* **WORK TASK**: Apart from the pictures, every line below needs to be reproduced verbatim.
---- SUPPLIED MATERIAL
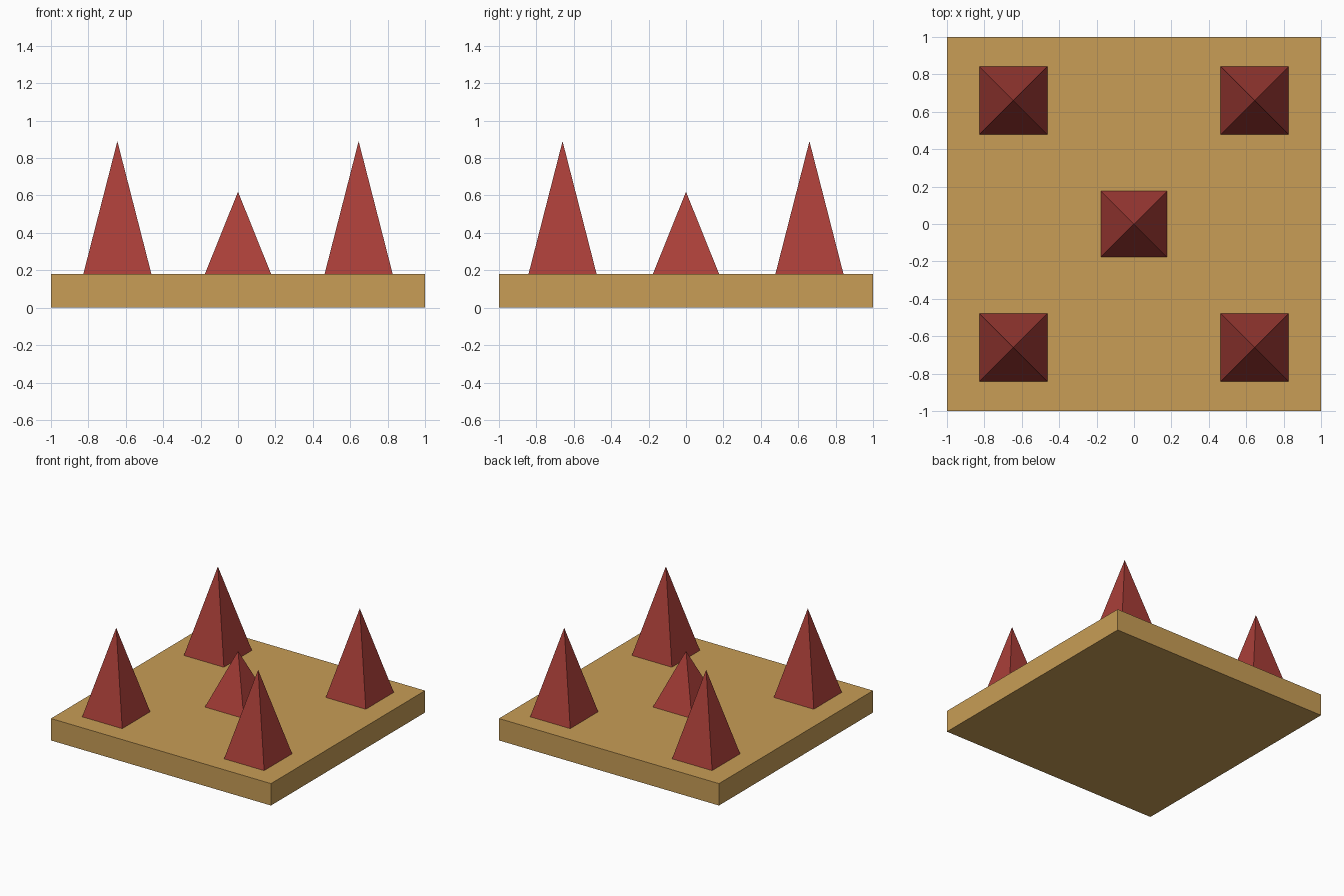
import bpy
import math

if "Cube" in bpy.data.objects:
    bpy.data.objects.remove(bpy.data.objects["Cube"])


def material(name, rgb):
    mat = bpy.data.materials.new(name)
    mat.diffuse_color = (*rgb, 1)
    mat.use_nodes = True
    mat.node_tree.nodes["Principled BSDF"].inputs["Base Color"].default_value = mat.diffuse_color
    return mat


tan = material("tan", (0.578, 0.337, 0.093))
red = material("brick red", (0.40, 0.049, 0.040))

BASE_TOP = 0.18

# Square base slab
bpy.ops.mesh.primitive_cube_add(size=1, location=(0, 0, BASE_TOP / 2))
base = bpy.context.object
base.name = "base"
base.scale = (2, 2, BASE_TOP)
bpy.ops.object.transform_apply(location=False, rotation=False, scale=True)
base.data.materials.append(tan)


def spike(name, x, y, half_width, tip):
    """Four-sided pyramid standing on the slab, sides square to the axes."""
    height = tip - BASE_TOP
    bpy.ops.mesh.primitive_cone_add(
        vertices=4, radius1=half_width * math.sqrt(2), radius2=0, depth=height,
        location=(x, y, BASE_TOP + height / 2), rotation=(0, 0, math.pi / 4))
    obj = bpy.context.object
    obj.name = name
    obj.data.materials.append(red)


# Short middle spike and four tall corner spikes
spike("center_spike", 0, 0, 0.177, 0.62)
for side, x in (("left", -0.645), ("right", 0.645)):
    for end, y in (("front", -0.66), ("back", 0.66)):
        spike(f"{end}_{side}_spike", x, y, 0.182, 0.89)
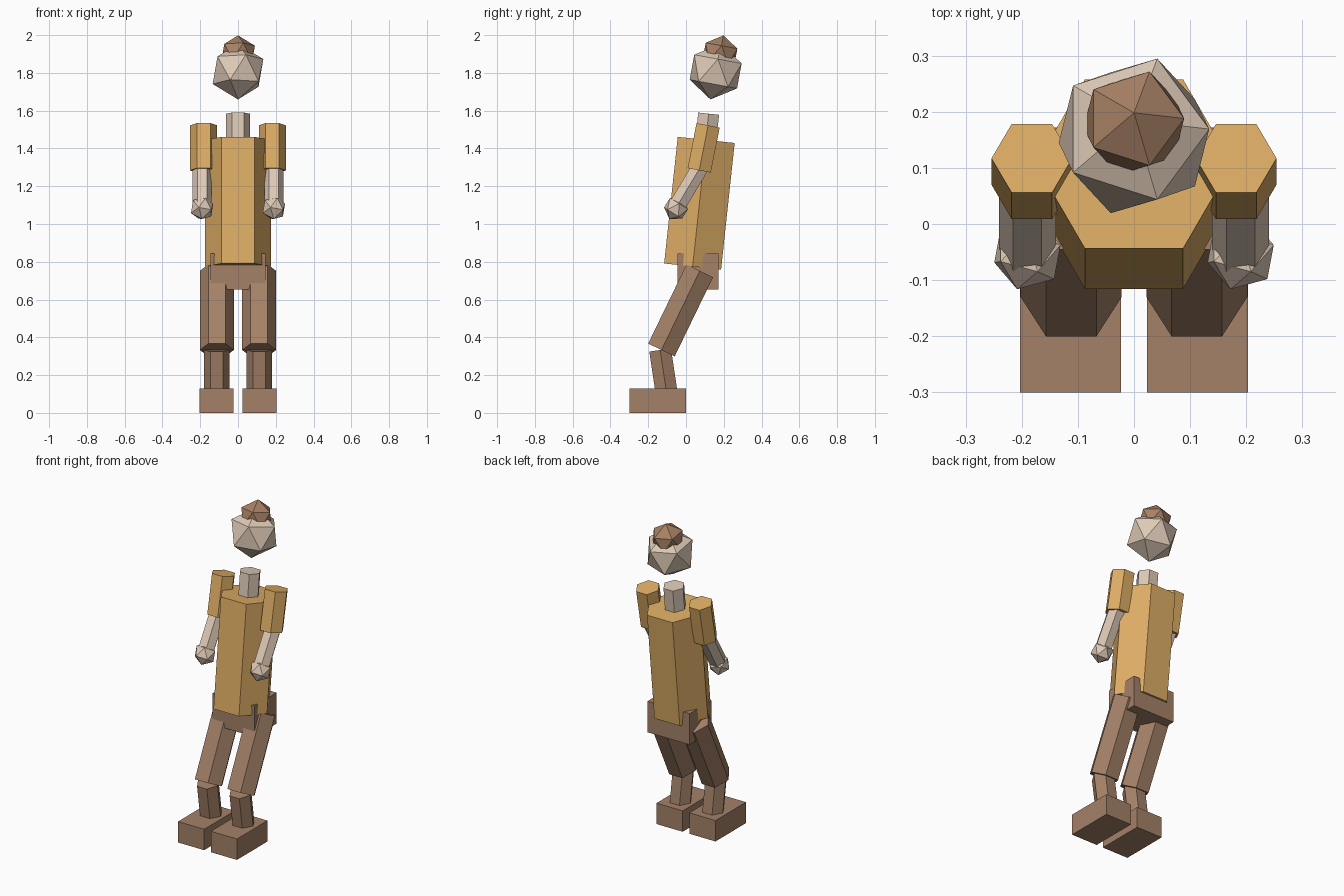
import bpy
from math import atan2, hypot, radians

cube = bpy.data.objects.get("Cube")
if cube:
    bpy.data.objects.remove(cube, do_unlink=True)


def material(name, rgb):
    mat = bpy.data.materials.new(name)
    mat.use_nodes = True
    color = (*rgb, 1.0)
    mat.diffuse_color = color
    bsdf = next(n for n in mat.node_tree.nodes if n.type == 'BSDF_PRINCIPLED')
    bsdf.inputs["Base Color"].default_value = color
    return mat


SHIRT = material("ochre_shirt", (0.73, 0.42, 0.13))
SKIN = material("pale_skin", (0.73, 0.59, 0.47))
TROUSERS = material("brown_trousers", (0.37, 0.22, 0.137))
HAIR = material("brown_hair", (0.39, 0.22, 0.13))


def finish(name, mat):
    obj = bpy.context.object
    obj.name = obj.data.name = name
    obj.data.materials.append(mat)
    return obj


def limb(name, x, low, high, radius, mat):
    """Six-sided prism between two (y, z) points, flat sides to front and back."""
    dy, dz = high[0] - low[0], high[1] - low[1]
    centre = (x, (low[0] + high[0]) / 2, (low[1] + high[1]) / 2)
    bpy.ops.mesh.primitive_cylinder_add(vertices=6, radius=radius, depth=hypot(dy, dz))
    obj = finish(name, mat)
    # turn corners to the sides, then lean along the limb
    obj.rotation_mode = 'XYZ'
    for v in obj.data.vertices:
        v.co.x, v.co.y = v.co.y, -v.co.x
    obj.rotation_euler.x = atan2(-dy, dz)
    obj.location = centre


def ball(name, centre, radius, tilt, mat):
    """Twenty-sided ball, leaned backwards."""
    bpy.ops.mesh.primitive_ico_sphere_add(subdivisions=1, radius=radius, location=centre,
                                          rotation=(radians(-tilt), 0, 0))
    finish(name, mat)


def box(name, low, high, mat):
    bpy.ops.mesh.primitive_cube_add(size=1, location=[(a + b) / 2 for a, b in zip(low, high)])
    obj = finish(name, mat)
    obj.scale = [b - a for a, b in zip(low, high)]


# Body and head
limb("torso", 0, (0.035, 0.775), (0.107, 1.445), 0.175, SHIRT)
limb("neck", 0, (0.1, 1.4), (0.12, 1.584), 0.064, SKIN)
ball("head", (0, 0.157, 1.807), 0.15, 10.5, SKIN)
ball("hair_bun", (0, 0.18, 1.9), 0.1, 10.5, HAIR)
box("pelvis", (-0.145, -0.045, 0.652), (0.145, 0.172, 0.845), TROUSERS)

# Arms and legs on both sides
for side, s in (("left", 1), ("right", -1)):
    limb(side + "_upper_arm", s * 0.182, (0.07, 1.284), (0.117, 1.522), 0.072, SHIRT)
    limb(side + "_forearm", s * 0.19, (-0.05, 1.09), (0.075, 1.3), 0.051, SKIN)
    ball(side + "_hand", (s * 0.19, -0.053, 1.083), 0.066, 32, SKIN)
    limb(side + "_thigh", s * 0.112, (-0.13, 0.333), (0.073, 0.752), 0.09, TROUSERS)
    limb(side + "_shin", s * 0.112, (-0.102, 0.1), (-0.137, 0.333), 0.067, TROUSERS)
    inner, outer = s * 0.023, s * 0.203
    box(side + "_foot", (min(inner, outer), -0.3, 0), (max(inner, outer), 0, 0.13), TROUSERS)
--------
* **RESPONSE BOX**:
import bpy
import math

if "Cube" in bpy.data.objects:
    bpy.data.objects.remove(bpy.data.objects["Cube"])


def material(name, rgb):
    mat = bpy.data.materials.new(name)
    mat.diffuse_color = (*rgb, 1)
    mat.use_nodes = True
    mat.node_tree.nodes["Principled BSDF"].inputs["Base Color"].default_value = mat.diffuse_color
    return mat


tan = material("tan", (0.578, 0.337, 0.093))
red = material("brick red", (0.40, 0.049, 0.040))

BASE_TOP = 0.18

# Square base slab
bpy.ops.mesh.primitive_cube_add(size=1, location=(0, 0, BASE_TOP / 2))
base = bpy.context.object
base.name = "base"
base.scale = (2, 2, BASE_TOP)
bpy.ops.object.transform_apply(location=False, rotation=False, scale=True)
base.data.materials.append(tan)


def spike(name, x, y, half_width, tip):
    """Four-sided pyramid standing on the slab, sides square to the axes."""
    height = tip - BASE_TOP
    bpy.ops.mesh.primitive_cone_add(
        vertices=4, radius1=half_width * math.sqrt(2), radius2=0, depth=height,
        location=(x, y, BASE_TOP + height / 2), rotation=(0, 0, math.pi / 4))
    obj = bpy.context.object
    obj.name = name
    obj.data.materials.append(red)


# Short middle spike and four tall corner spikes
spike("center_spike", 0, 0, 0.177, 0.62)
for side, x in (("left", -0.645), ("right", 0.645)):
    for end, y in (("front", -0.66), ("back", 0.66)):
        spike(f"{end}_{side}_spike", x, y, 0.182, 0.89)
import bpy
from math import atan2, hypot, radians

cube = bpy.data.objects.get("Cube")
if cube:
    bpy.data.objects.remove(cube, do_unlink=True)


def material(name, rgb):
    mat = bpy.data.materials.new(name)
    mat.use_nodes = True
    color = (*rgb, 1.0)
    mat.diffuse_color = color
    bsdf = next(n for n in mat.node_tree.nodes if n.type == 'BSDF_PRINCIPLED')
    bsdf.inputs["Base Color"].default_value = color
    return mat


SHIRT = material("ochre_shirt", (0.73, 0.42, 0.13))
SKIN = material("pale_skin", (0.73, 0.59, 0.47))
TROUSERS = material("brown_trousers", (0.37, 0.22, 0.137))
HAIR = material("brown_hair", (0.39, 0.22, 0.13))


def finish(name, mat):
    obj = bpy.context.object
    obj.name = obj.data.name = name
    obj.data.materials.append(mat)
    return obj


def limb(name, x, low, high, radius, mat):
    """Six-sided prism between two (y, z) points, flat sides to front and back."""
    dy, dz = high[0] - low[0], high[1] - low[1]
    centre = (x, (low[0] + high[0]) / 2, (low[1] + high[1]) / 2)
    bpy.ops.mesh.primitive_cylinder_add(vertices=6, radius=radius, depth=hypot(dy, dz))
    obj = finish(name, mat)
    # turn corners to the sides, then lean along the limb
    obj.rotation_mode = 'XYZ'
    for v in obj.data.vertices:
        v.co.x, v.co.y = v.co.y, -v.co.x
    obj.rotation_euler.x = atan2(-dy, dz)
    obj.location = centre


def ball(name, centre, radius, tilt, mat):
    """Twenty-sided ball, leaned backwards."""
    bpy.ops.mesh.primitive_ico_sphere_add(subdivisions=1, radius=radius, location=centre,
                                          rotation=(radians(-tilt), 0, 0))
    finish(name, mat)


def box(name, low, high, mat):
    bpy.ops.mesh.primitive_cube_add(size=1, location=[(a + b) / 2 for a, b in zip(low, high)])
    obj = finish(name, mat)
    obj.scale = [b - a for a, b in zip(low, high)]


# Body and head
limb("torso", 0, (0.035, 0.775), (0.107, 1.445), 0.175, SHIRT)
limb("neck", 0, (0.1, 1.4), (0.12, 1.584), 0.064, SKIN)
ball("head", (0, 0.157, 1.807), 0.15, 10.5, SKIN)
ball("hair_bun", (0, 0.18, 1.9), 0.1, 10.5, HAIR)
box("pelvis", (-0.145, -0.045, 0.652), (0.145, 0.172, 0.845), TROUSERS)

# Arms and legs on both sides
for side, s in (("left", 1), ("right", -1)):
    limb(side + "_upper_arm", s * 0.182, (0.07, 1.284), (0.117, 1.522), 0.072, SHIRT)
    limb(side + "_forearm", s * 0.19, (-0.05, 1.09), (0.075, 1.3), 0.051, SKIN)
    ball(side + "_hand", (s * 0.19, -0.053, 1.083), 0.066, 32, SKIN)
    limb(side + "_thigh", s * 0.112, (-0.13, 0.333), (0.073, 0.752), 0.09, TROUSERS)
    limb(side + "_shin", s * 0.112, (-0.102, 0.1), (-0.137, 0.333), 0.067, TROUSERS)
    inner, outer = s * 0.023, s * 0.203
    box(side + "_foot", (min(inner, outer), -0.3, 0), (max(inner, outer), 0, 0.13), TROUSERS)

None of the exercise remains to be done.